**Task to complete**
From the listing below, copy only the lines running from the line that contains "# (radius, height)" to the line that contains "rings = [[bm.verts.new((r", both included.
== Data for this task ==
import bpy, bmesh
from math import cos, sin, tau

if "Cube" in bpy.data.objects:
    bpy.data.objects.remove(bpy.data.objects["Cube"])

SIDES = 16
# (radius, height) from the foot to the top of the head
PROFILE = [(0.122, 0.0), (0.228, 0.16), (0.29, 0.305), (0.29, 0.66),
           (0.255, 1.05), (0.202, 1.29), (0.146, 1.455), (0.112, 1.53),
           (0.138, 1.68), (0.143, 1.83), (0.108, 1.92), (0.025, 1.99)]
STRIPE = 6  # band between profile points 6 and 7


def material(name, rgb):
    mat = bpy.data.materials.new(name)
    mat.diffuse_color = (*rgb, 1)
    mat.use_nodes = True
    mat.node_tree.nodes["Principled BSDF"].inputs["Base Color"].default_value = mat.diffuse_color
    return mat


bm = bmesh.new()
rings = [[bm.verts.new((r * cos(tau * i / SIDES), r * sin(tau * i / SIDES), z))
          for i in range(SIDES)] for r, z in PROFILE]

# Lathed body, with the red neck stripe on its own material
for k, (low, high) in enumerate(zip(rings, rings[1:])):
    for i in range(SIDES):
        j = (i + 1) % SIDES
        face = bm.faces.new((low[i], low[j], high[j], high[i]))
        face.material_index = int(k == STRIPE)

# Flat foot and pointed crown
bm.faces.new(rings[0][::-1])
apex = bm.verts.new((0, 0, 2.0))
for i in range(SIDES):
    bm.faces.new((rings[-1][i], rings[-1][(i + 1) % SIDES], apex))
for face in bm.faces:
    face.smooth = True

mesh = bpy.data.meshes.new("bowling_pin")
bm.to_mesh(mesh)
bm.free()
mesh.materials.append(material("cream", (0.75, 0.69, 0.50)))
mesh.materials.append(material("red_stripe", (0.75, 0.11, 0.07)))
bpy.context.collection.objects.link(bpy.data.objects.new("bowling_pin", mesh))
===
**Exercise solution**
# (radius, height) from the foot to the top of the head
PROFILE = [(0.122, 0.0), (0.228, 0.16), (0.29, 0.305), (0.29, 0.66),
           (0.255, 1.05), (0.202, 1.29), (0.146, 1.455), (0.112, 1.53),
           (0.138, 1.68), (0.143, 1.83), (0.108, 1.92), (0.025, 1.99)]
STRIPE = 6  # band between profile points 6 and 7


def material(name, rgb):
    mat = bpy.data.materials.new(name)
    mat.diffuse_color = (*rgb, 1)
    mat.use_nodes = True
    mat.node_tree.nodes["Principled BSDF"].inputs["Base Color"].default_value = mat.diffuse_color
    return mat


bm = bmesh.new()
rings = [[bm.verts.new((r * cos(tau * i / SIDES), r * sin(tau * i / SIDES), z))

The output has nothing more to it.